Oct. 5, 2006
By Craig Chval
Mother knows best?
As a highly recruited high school football player, Greg Marx had narrowed his choice of colleges to three, and Notre Dame was not on the list. Shortly before signing day, he sought his mother's input.
"`Sit on the couch, I want to tell you a story,'" Marx recalls his mother saying. Marx's mother told of how her family had come to Michigan from Canada, lured by the opportunity to earn five dollars per day in Henry Ford's auto plants.
After World War II started, Marx's mother worked on the assembly line. As many Americans did, she bought war bonds. Beyond supporting the U.S. military, Marx's mother had a secondary motive in purchasing the bonds.
"She told me that if she ever had a son, and he wanted to go to Notre Dame, she'd would be able to afford to send him," relates Marx.
That was all Marx needed to hear. And thanks to Marx's football talent, his mother didn't need to cash in those war bonds to see her dream come true.
As a sophomore (freshmen were ineligible for the varsity) Marx earned a starting position at defensive tackle, only to break his forearm in the final preseason scrimmage. Marx came back to win the starting position for 1970 and 1971.
After the 1971 season, Irish head coach Ara Parseghian summoned Marx to his office. "He told me that the team had voted me as one of the captains, but before he announced it, he wanted to make sure I was coming back, because some NFL teams had expressed interest in me.
"I told Ara that if they want me back, I'm in."
Marx capped his Notre Dame career by earning unanimous All-America honors and two post-graduate scholarships. He was selected in the second round of the NFL draft by the Atlanta Falcons before injuries cut short Marx's football career after one season.
He went on to earn his degree from the Notre Dame Law School in 1977, putting his law degree to work in both the banking and securities industries. Marx jokes that he is enjoying a big pay raise this year, as the youngest of his four children graduated from college last spring.
"I spent 16 consecutive years putting someone through college," he laughs.
The children - Aaron, Jason, Megan and Maureen - are scattered around the country, and Aaron has done two tours of duty in Iraq as a Marine Corps major, piloting attack planes. But Marx still remains close to them, a priority he no doubt learned from his mother, who without a driver's license, rode buses to show up at the door of Marx's dorm room the morning after he broke his forearm as a freshman.

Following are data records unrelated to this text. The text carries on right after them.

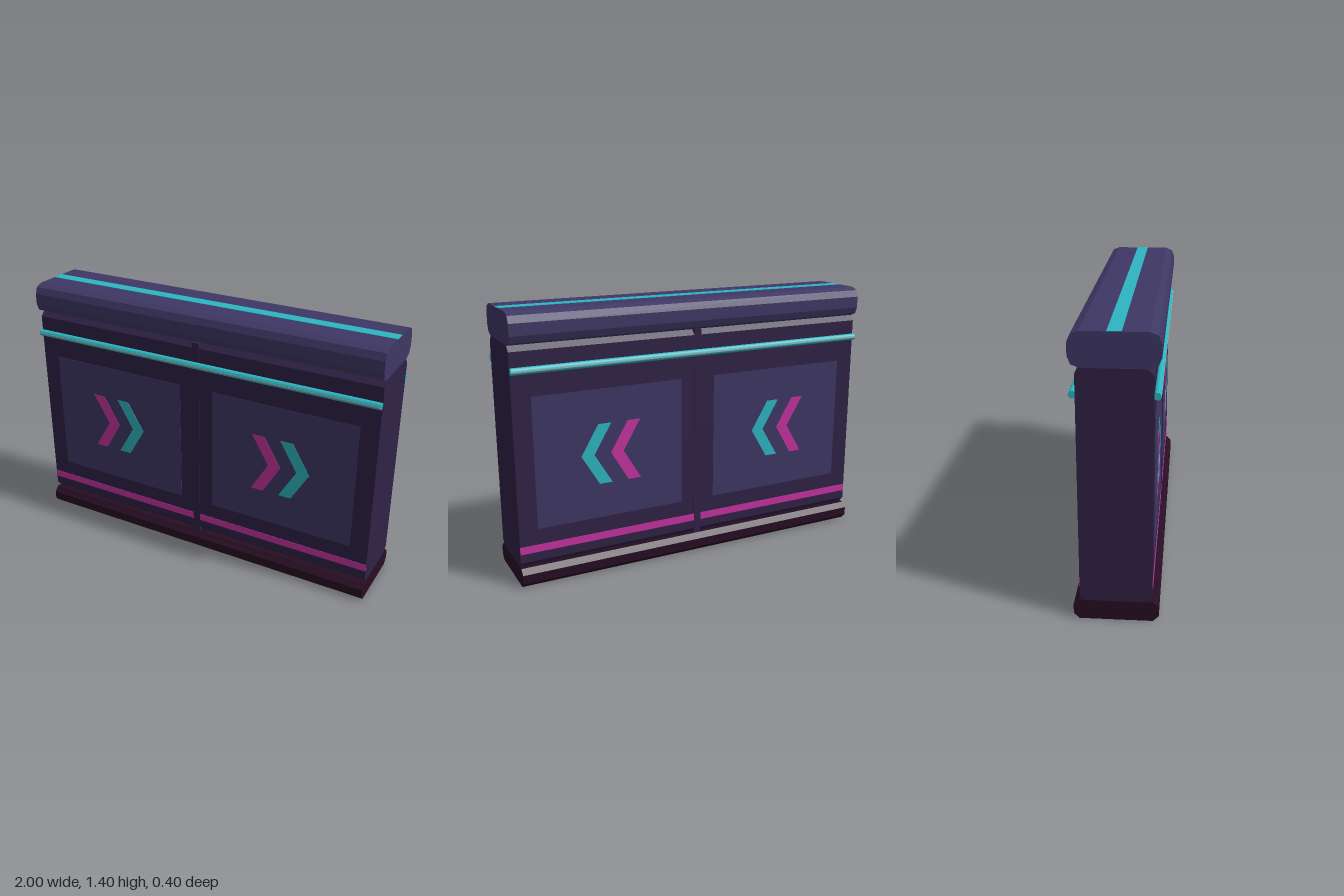
import * as THREE from 'three';

const mat = (name, color) => {
  const m = new THREE.MeshStandardMaterial({ color });
  m.name = name;
  return m;
};

export function createModel() {
  const wall = new THREE.Group();
  wall.name = 'barrierWall';

  const bodyPurple = mat('deep purple', 0x2f2246);
  const panelPurple = mat('slate purple', 0x3e3764);
  const basePlum = mat('dark plum', 0x270d22);
  const teal = mat('neon teal', 0x2db6c2);
  const pink = mat('neon pink', 0xc4339f);
  const pale = mat('pale glow', 0x9db5b5);

  const add = (name, geometry, material, x = 0, y = 0, z = 0) => {
    const mesh = new THREE.Mesh(geometry, material);
    mesh.name = name;
    mesh.position.set(x, y, z);
    wall.add(mesh);
    return mesh;
  };
  const box = (name, w, h, d, material, x, y, z) =>
    add(name, new THREE.BoxGeometry(w, h, d), material, x, y, z);

  // Beam along x whose (z, y) section is a box with corners cut in `steps` facets
  const beam = (name, halfDepth, y0, y1, r, steps, material) => {
    const pts = [];
    const corners = [[1, 1], [-1, 1], [-1, -1], [1, -1]];
    corners.forEach(([sz, sy], q) => {
      const cz = sz * (halfDepth - r);
      const cy = sy > 0 ? y1 - r : y0 + r;
      for (let i = 0; i <= steps; i++) {
        const a = (q + i / steps) * Math.PI / 2;
        pts.push(new THREE.Vector2(cz + r * Math.cos(a), cy + r * Math.sin(a)));
      }
    });
    const g = new THREE.ExtrudeGeometry(new THREE.Shape(pts), { depth: 2, bevelEnabled: false });
    g.translate(0, 0, -1).rotateY(Math.PI / 2);
    return add(name, g, material);
  };

  // Stacked main masses
  beam('base', 0.2, 0, 0.1, 0.027, 1, basePlum);
  beam('body', 0.17, 0.1, 1.24, 0.028, 1, bodyPurple);
  beam('topCap', 0.2, 1.24, 1.4, 0.05, 2, panelPurple);
  box('topStripe', 2, 0.004, 0.064, teal, 0, 1.4, 0);
  box('centreSeam', 0.04, 1.14, 0.346, bodyPurple, 0, 0.67, 0);

  // Arrow mark, pointing along +x
  const chevron = new THREE.Shape([
    [-0.08, 0.16], [-0.175, 0], [-0.08, -0.16], [-0.01, -0.16], [0.085, 0], [-0.01, 0.16],
  ].map(([x, y]) => new THREE.Vector2(x < -0.1 ? 0.015 : x, y)));
  const chevronGeo = new THREE.ExtrudeGeometry(chevron, { depth: 0.002, bevelEnabled: false });
  chevronGeo.translate(0, 0, -0.001);

  // Both faces carry the same details
  for (const side of [1, -1]) {
    const face = side > 0 ? 'front' : 'back';
    for (const half of [-1, 1]) {
      const label = face + (half > 0 ? 'Left' : 'Right');
      const x = half * 0.5;
      box(label + 'Panel', 0.806, 0.686, 0.004, panelPurple, x, 0.643, side * 0.17);
      box(label + 'LowerStripe', 0.98, 0.04, 0.004, pink, half * 0.51, 0.195, side * 0.17);
      add(label + 'PinkChevron', chevronGeo, pink, x - 0.085, 0.645, side * 0.1735);
      add(label + 'TealChevron', chevronGeo, teal, x + 0.075, 0.645, side * 0.1735);
    }
    // Light tube with its bright centre line
    const tube = new THREE.CylinderGeometry(0.018, 0.018, 2, 10);
    tube.rotateZ(Math.PI / 2);
    add(face + 'LightTube', tube, teal, 0, 1.12, side * 0.182);
    box(face + 'TubeHighlight', 2, 0.007, 0.002, pale, 0, 1.12, side * 0.1995);
  }

  return wall;
}
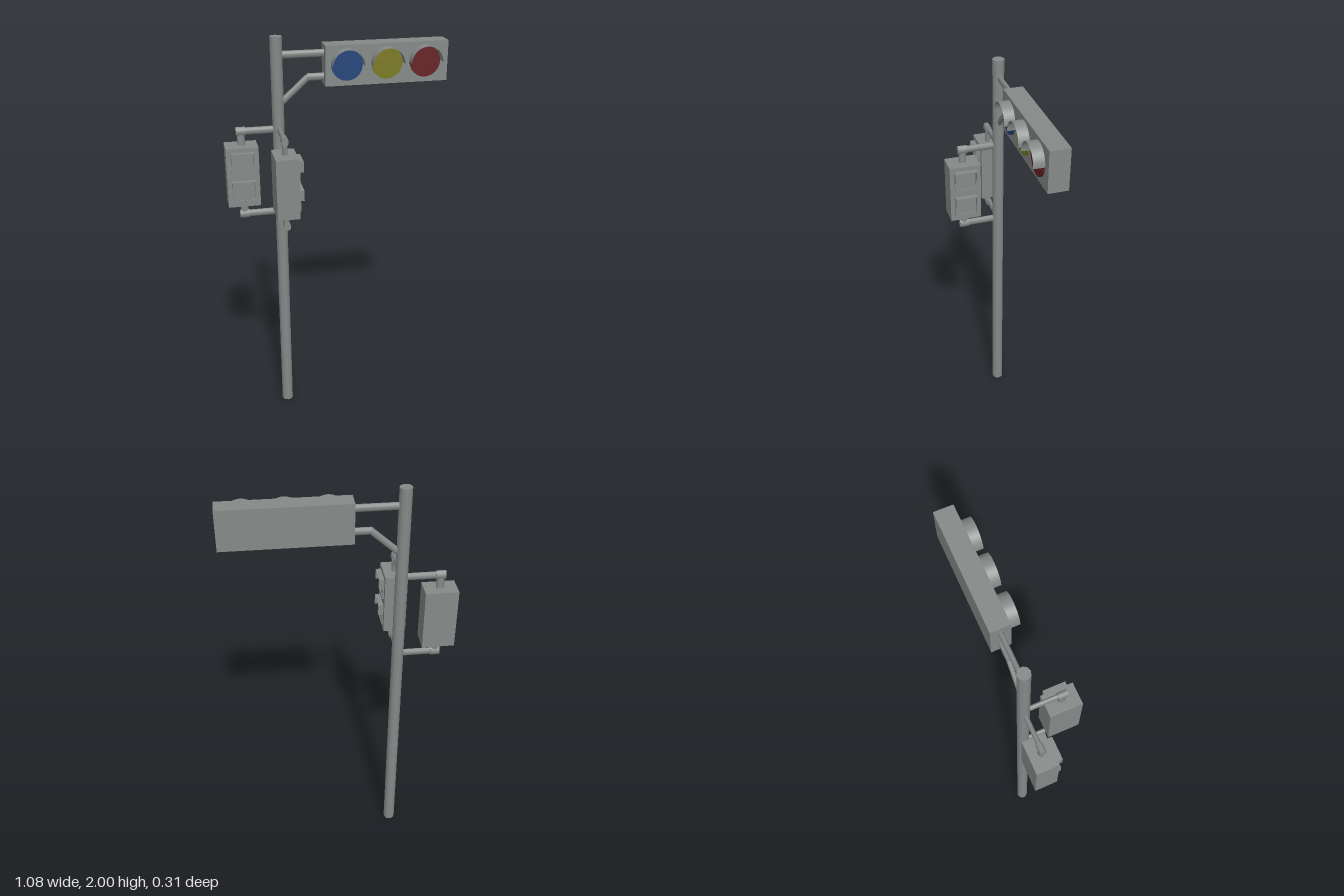
import * as THREE from 'three';

const grey = new THREE.MeshStandardMaterial({ color: 0x858a88 });
grey.name = 'painted metal grey';
const hoodGrey = new THREE.MeshStandardMaterial({ color: 0x858a88, side: THREE.DoubleSide });
hoodGrey.name = 'hood grey';
const lensColours = { blue: 0x24457c, yellow: 0x7c7a24, red: 0x672225 };

const POLE_X = -0.278, POLE_Z = -0.107;

function add(parent, name, geometry, material, x = 0, y = 0, z = 0) {
  const mesh = new THREE.Mesh(geometry, material);
  mesh.name = name;
  mesh.position.set(x, y, z);
  parent.add(mesh);
  return mesh;
}

const box = (w, h, d) => new THREE.BoxGeometry(w, h, d);

// Oval bar lying along x, flattened in z
function bar(length, ry, rz, sides = 10) {
  return new THREE.CylinderGeometry(1, 1, length, sides).rotateZ(Math.PI / 2).scale(1, ry, rz);
}

// Oval bar between two points in the xy plane
function strut(parent, name, a, b, ry, rz) {
  const dx = b[0] - a[0], dy = b[1] - a[1];
  const mesh = add(parent, name, bar(Math.hypot(dx, dy), ry, rz), grey,
    (a[0] + b[0]) / 2, (a[1] + b[1]) / 2, 0);
  mesh.rotation.z = Math.atan2(dy, dx);
}

// Horizontal three-lamp head with its two arms, z measured from the pole
function vehicleSignal() {
  const g = new THREE.Group();
  g.name = 'vehicleSignal';
  add(g, 'signalHousing', box(0.592, 0.19, 0.091), grey, 0.24, 1.86, 0);
  const face = 0.0455, r = 0.074;
  [['blue', 0.045], ['yellow', 0.237], ['red', 0.422]].forEach(([colour, x]) => {
    const material = new THREE.MeshStandardMaterial({ color: lensColours[colour] });
    material.name = colour + ' lens';
    const lens = new THREE.CylinderGeometry(r, r, 0.009, 32).rotateX(Math.PI / 2);
    add(g, colour + 'Lens', lens, material, x, 1.864, face + 0.0045);
    // Half-round hood over the lens
    const hood = new THREE.CylinderGeometry(r + 0.002, r + 0.002, 0.05, 20, 1, true, Math.PI / 2, Math.PI)
      .rotateX(Math.PI / 2);
    add(g, colour + 'Hood', hood, hoodGrey, x, 1.864, face + 0.025);
  });
  strut(g, 'upperArm', [POLE_X, 1.914], [-0.05, 1.914], 0.018, 0.011);
  strut(g, 'lowerArm', [-0.137, 1.804], [-0.05, 1.804], 0.018, 0.011);
  strut(g, 'lowerBrace', [POLE_X, 1.674], [-0.13, 1.806], 0.016, 0.011);
  return g;
}

// Two-window head facing +z, centred on its own vertical axis
function pedestrianHead() {
  const g = new THREE.Group();
  g.name = 'pedestrianHead';
  add(g, 'housing', box(0.156, 0.297, 0.108), grey, 0, 1.347, 0);
  const face = 0.054, w = 0.11, h = 0.104, t = 0.004, lip = 0.008, deep = 0.025;
  for (const y of [1.422, 1.28]) {
    const hood = new THREE.Group();
    hood.name = 'windowHood';
    hood.position.set(0, y, face);
    g.add(hood);
    add(hood, 'window', box(w - t, h - t, 0.003), grey, 0, 0, 0.0015);
    add(hood, 'hoodTop', box(w, t, deep), grey, 0, h / 2 - t / 2, deep / 2);
    add(hood, 'hoodSill', box(w, t, lip), grey, 0, -h / 2 + t / 2, lip / 2);
    for (const s of [-1, 1]) {
      const x = s * (w / 2 - t / 2);
      add(hood, 'hoodUpperSide', box(t, h / 2, deep), grey, x, h / 4, deep / 2);
      add(hood, 'hoodLowerSide', box(t, h / 2, lip), grey, x, -h / 4, lip / 2);
    }
  }
  return g;
}

// Arm pair reaching along -x from the pole, with elbows and stubs
function bracket() {
  const g = new THREE.Group();
  g.name = 'bracket';
  const reach = 0.182;
  for (const [y, toward] of [[1.562, -1], [1.139, 1]]) {
    add(g, 'arm', bar(reach, 0.018, 0.011), grey, -reach / 2, y, 0);
    add(g, 'elbow', bar(0.046, 0.022, 0.0165, 12), grey, -reach, y, 0);
    const stub = new THREE.CylinderGeometry(1, 1, 0.075, 10).scale(0.019, 1, 0.013);
    add(g, 'stub', stub, grey, -reach, y + toward * 0.0375, 0);
  }
  return g;
}

export function createModel() {
  const model = new THREE.Group();
  model.name = 'trafficSignalPole';
  add(model, 'pole', new THREE.CylinderGeometry(0.029, 0.029, 2, 10), grey, POLE_X, 1, POLE_Z);

  const signal = vehicleSignal();
  signal.position.z = POLE_Z;
  model.add(signal);

  // Head beside the pole, facing front
  const sideHead = pedestrianHead();
  sideHead.position.set(-0.462, 0, POLE_Z);
  const sideBracket = bracket();
  sideBracket.position.set(POLE_X, 0, POLE_Z);

  // Head in front of the pole, facing +x
  const frontHead = pedestrianHead();
  frontHead.position.set(POLE_X, 0, 0.076);
  frontHead.rotation.y = Math.PI / 2;
  const frontBracket = bracket();
  frontBracket.position.set(POLE_X, 0, POLE_Z);
  frontBracket.rotation.y = Math.PI / 2;

  model.add(sideHead, sideBracket, frontHead, frontBracket);
  return model;
}
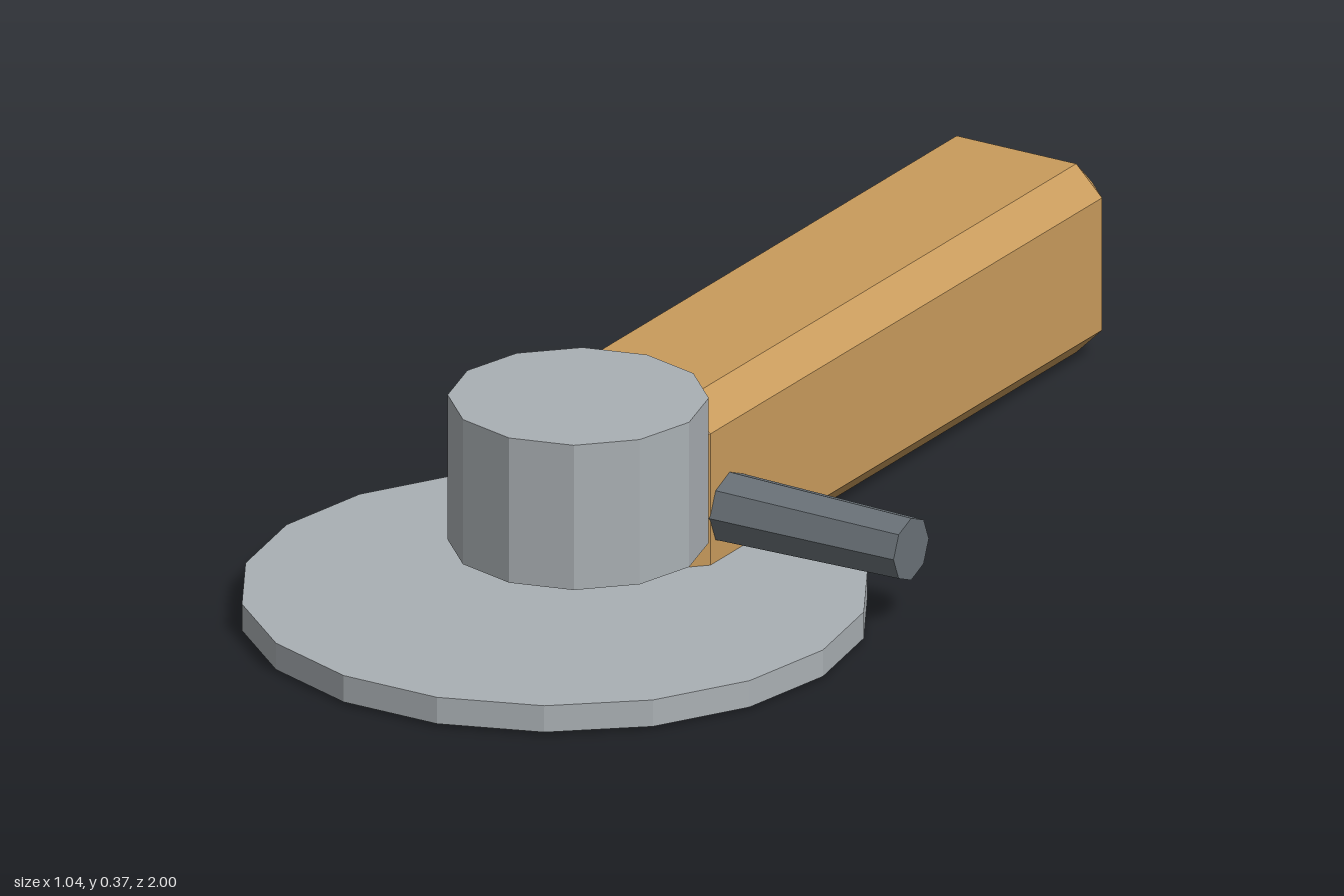
import * as THREE from 'three';
import { ConvexGeometry } from 'three/addons/geometries/ConvexGeometry.js';

const material = (name, color) => {
  const m = new THREE.MeshStandardMaterial({ color, flatShading: true });
  m.name = name;
  return m;
};

// Box with every edge cut at 45 degrees
function chamferedBox(w, h, d, c) {
  const points = [];
  for (const x of [-1, 1]) for (const y of [-1, 1]) for (const z of [-1, 1]) {
    for (let face = 0; face < 3; face++) {
      points.push(new THREE.Vector3(
        x * (w / 2 - (face === 0 ? 0 : c)),
        y * (h / 2 - (face === 1 ? 0 : c)),
        z * (d / 2 - (face === 2 ? 0 : c))));
    }
  }
  return new ConvexGeometry(points);
}

export function createModel() {
  const model = new THREE.Group();
  const wood = material('wood', 0xc99b5c);
  const steel = material('light steel', 0xaab0b4);
  const darkSteel = material('dark steel', 0x697177);

  const add = (name, geometry, mat, x, y, z) => {
    const mesh = new THREE.Mesh(geometry, mat);
    mesh.name = name;
    mesh.position.set(x, y, z);
    model.add(mesh);
    return mesh;
  };

  // Long wooden bar reaching to the back
  add('woodenBar', chamferedBox(0.332, 0.335, 1.32, 0.05), wood, 0, 0.1675, -0.34);

  // Flat round base, turned so an edge faces front
  const disc = new THREE.CylinderGeometry(0.52, 0.52, 0.047, 18);
  disc.rotateY(Math.PI / 18);
  add('baseDisc', disc, steel, 0, 0.0285, 0.488);

  // Drum at the front end of the bar
  add('drum', new THREE.CylinderGeometry(0.215, 0.215, 0.257, 12), steel, 0, 0.2375, 0.415);

  // Tapered side handle, narrow end outwards on the model's left
  const rod = new THREE.CylinderGeometry(0.063, 0.055, 0.42, 8);
  rod.rotateZ(Math.PI / 2);
  add('sideHandle', rod, darkSteel, 0.308, 0.135, 0.21);

  return model;
}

And what of her role in Marx's decision to attend Notre Dame?
"There is a spirit at Notre Dame," Marx says. "It really is a special place."
Indeed, Mother does know best.